Filing Insurance Claims for Psychological Injuries

Filing Insurance Claims for Psychological Injuries

Insurance Claims for Psychological Injuries


A 1988 B.C. Supreme Court judgment may have determined there is no “logical difference between a scar on the flesh and a scar on the mind,” and in recent years, the number of lawsuits involving psychological injuries has grown. The increasing willingness of the courts to hear these cases and to award damages speaks to a growing recognition of the fact that psychological injuries are real, debilitating, and can last for a lifetime.


However, this type of litigation is relatively new for Canadian courts, and there have been some interesting twists and turns along the way. In the case of Mustapha v. Culliganfor example, a man claimed that seeing dead flies in an unopened water container caused him to develop a major depressive disorder, phobias, and anxiety. He was first awarded $341,000 in damages, but the ruling was later overturned by the Supreme Court of Canada. This was seen as a move by the court to stop nuisance suits from proliferating. In the court’s opinion, the Supreme Court noted: “…[P]sychological disturbance that rises to the level of personal injury must be distinguished from psychological upset. Personal injury at law connotes serious trauma or illness…The law does not recognize upset, disgust, anxiety, agitation or other mental states that fall short of injury. I would not purport to define compensable injury exhaustively, except to say that it must be serious and prolonged and rise above the ordinary annoyances, anxieties and fears that people living in society routinely, if sometimes reluctantly, accept. …Quite simply, minor and transient upsets do not constitute personal injury, and hence do not amount to damage.”

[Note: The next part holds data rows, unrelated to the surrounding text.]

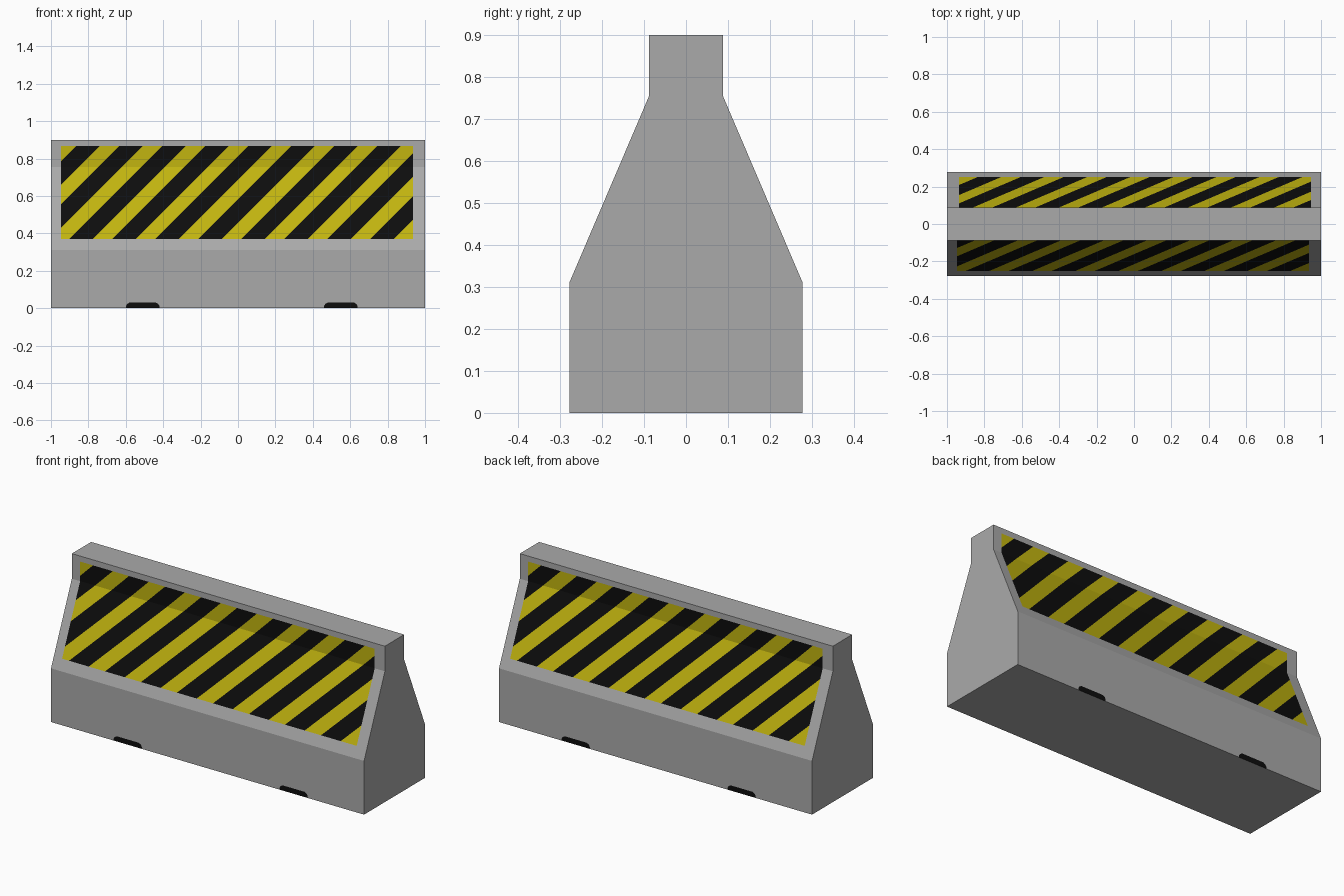
import bpy, bmesh, math
from mathutils import Vector, Matrix

if "Cube" in bpy.data.objects:
    bpy.data.objects.remove(bpy.data.objects["Cube"])

GREY, YELLOW, BLACK = 0, 1, 2


def make_mat(name, rgb):
    m = bpy.data.materials.new(name)
    m.diffuse_color = (*rgb, 1)
    m.use_nodes = True
    m.node_tree.nodes["Principled BSDF"].inputs["Base Color"].default_value = m.diffuse_color
    return m


mats = [make_mat("concrete grey", (0.40, 0.40, 0.40)),
        make_mat("warning yellow", (0.54, 0.46, 0.005)),
        make_mat("black paint", (0.004, 0.004, 0.004))]

bm = bmesh.new()

# Front half of the barrier: half profile (y, z) swept along x
profile = [(0, 0), (-0.278, 0), (-0.278, 0.31), (-0.088, 0.755), (-0.088, 0.9), (0, 0.9)]
left = [bm.verts.new((-1, y, z)) for y, z in profile]
right = [bm.verts.new((1, y, z)) for y, z in profile]
for i in range(len(profile) - 1):
    bm.faces.new((left[i], right[i], right[i + 1], left[i + 1]))
bm.faces.new(left)
bm.faces.new(right[::-1])
bm.normal_update()


def paint(select, planes, mat):
    """Cut the selected faces by planes (point, outward normal); colour what lies inside."""
    bm.normal_update()
    inside = [f for f in bm.faces if select(f)]
    for co, no in planes:
        co, no = Vector(co), Vector(no).normalized()
        others = set(bm.faces) - set(inside)
        edges = {e for f in inside for e in f.edges}
        verts = {v for f in inside for v in f.verts}
        bmesh.ops.bisect_plane(bm, geom=inside + list(edges) + list(verts),
                               dist=1e-5, plane_co=co, plane_no=no)
        inside = [f for f in bm.faces if f not in others
                  and (f.calc_center_median() - co).dot(no) < 0]
    for f in inside:
        f.material_index = mat


def is_front(f):
    return abs(f.normal.y) > 0.5 and abs(f.normal.x) < 0.1


# Yellow warning panel over the slope and upper wall
paint(lambda f: is_front(f) and f.calc_center_median().z > 0.311,
      [((-0.947, 0, 0), (-1, 0, 0)), ((0.935, 0, 0), (1, 0, 0)),
       ((0, 0, 0.37), (0, 0, -1)), ((0, 0, 0.868), (0, 0, 1))], YELLOW)

# Slanted black stripes
for k in range(-1, 11):
    c = -1.67 + 0.23 * k
    paint(lambda f: f.material_index == YELLOW,
          [((c - 0.063, 0, 0), (-1, 0, 1)), ((c + 0.063, 0, 0), (1, 0, -1))], BLACK)

# Black lifting slots at the foot, with rounded upper corners
for cx in (-0.51, 0.55):
    planes = [((0, 0, 0.03), (0, 0, 1))]
    for s in (-1, 1):
        planes += [((cx + s * 0.09, 0, 0), (s, 0, 0)),
                   ((cx + s * 0.086, 0, 0.018), (s, 0, 0.6)),
                   ((cx + s * 0.077, 0, 0.026), (s * 0.6, 0, 1))]
    paint(lambda f: is_front(f) and f.material_index == GREY
          and f.calc_center_median().z < 0.309, planes, BLACK)

# Back half: the front turned by 180 degrees
dup = bmesh.ops.duplicate(bm, geom=bm.verts[:] + bm.edges[:] + bm.faces[:])
bmesh.ops.rotate(bm, cent=(0, 0, 0), matrix=Matrix.Rotation(math.pi, 3, 'Z'),
                 verts=[g for g in dup["geom"] if isinstance(g, bmesh.types.BMVert)])

# Weld both halves into one closed body
bmesh.ops.remove_doubles(bm, verts=bm.verts[:], dist=1e-4)
bmesh.ops.recalc_face_normals(bm, faces=bm.faces[:])

mesh = bpy.data.meshes.new("barrier_body")
bm.to_mesh(mesh)
bm.free()
for m in mats:
    mesh.materials.append(m)
body = bpy.data.objects.new("barrier_body", mesh)
bpy.context.collection.objects.link(body)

It was a recognition that Mustapha’s claim was frivolous, but that actual psychological injuries may deeply affect the victim’s life and should be taken seriously.


Often actual traumatic psychological injuries are caused by a life-changing event such as an automobile accident, and as such may be part of a personal injury law suit. The increase in psychological injury claims has left insurance companies scrambling to develop policies surrounding these types of injuries.


Filing a Claim for a Psychological Injury


It’s much easier to prove that you have suffered a physical injury than it is to prove a psychological one. With a physical injury, you can provide x-rays, photos, and a host of test results and medical records. Psychological injuries, by their nature, are invisible, and evidence is provided by subjective reports. When you decide to file a personal injury claim, be aware that there are certain thresholds that must be met in order for your claim to be successful. Although it can be difficult to measure psychological injuries, the insurance industry, in conjunction with medical professionals have developed some definitions and guidelines.


Ontario’s Insurance Act stipulates that a psychological injury must cause permanent and serious impairment of an important function or functions in order to claim damages. “Permanence” is generally understood to mean that the patient’s prognosis is poor and he/she is unlikely to improve. “Importance” is a more elastic term, and is considered in the context of the patient’s life. “Serious” is taken to mean that the injury has a serious impact on day-to-day activities.


The Ontario Psychological Association has had guidelines for assessment and treatment of psychological injuries in auto insurance claims for nearly a decade. These lay out specific diagnostics and treatments, with complicating factors also enumerated.


Even if you are certain that your psychological injuries will meet these definitions, there may be other aspects of your life to consider before filing a claim. Courts are seeing more cases that are complicated by the plaintiff’s prior history of mental illness, or by overlapping causes, and it can be difficult for a claim to prevail when these exist. Often the success of a psychological injury claim rests not only the strength of the evidence, but also on the credibility of the claimant.


A Personal Injury Law Firm


In order to file a successful claim for psychological damages, you should partner with a personal injury lawyer. These cases are complicated, and insurance companies are notorious for requiring demanding paperwork. Only an experienced personal injury lawyer will be able to advise you as to the best strategies and help you to gather the necessary information.


In Ontario, most personal injury law firms offer a free initial consultation. Research law firms online, and shortlist a few that seem like they might be a good match for you. Take your needs into consideration. Can you travel easily to their location? Do you prefer to communicate in a language other than English? Also consider the law firm’s reputation, their philosophy, and whether or not their lawyers have experience with these types of cases. Make a list of questions you may have about the process or the financial arrangements. Meet with a lawyer and see whether or not you think that you could work with that person. Did they answer your questions? Was communication clear and understandable?


If you or a family member has suffered a psychological injury due to a trauma, contact a personal injury law today to explore your options.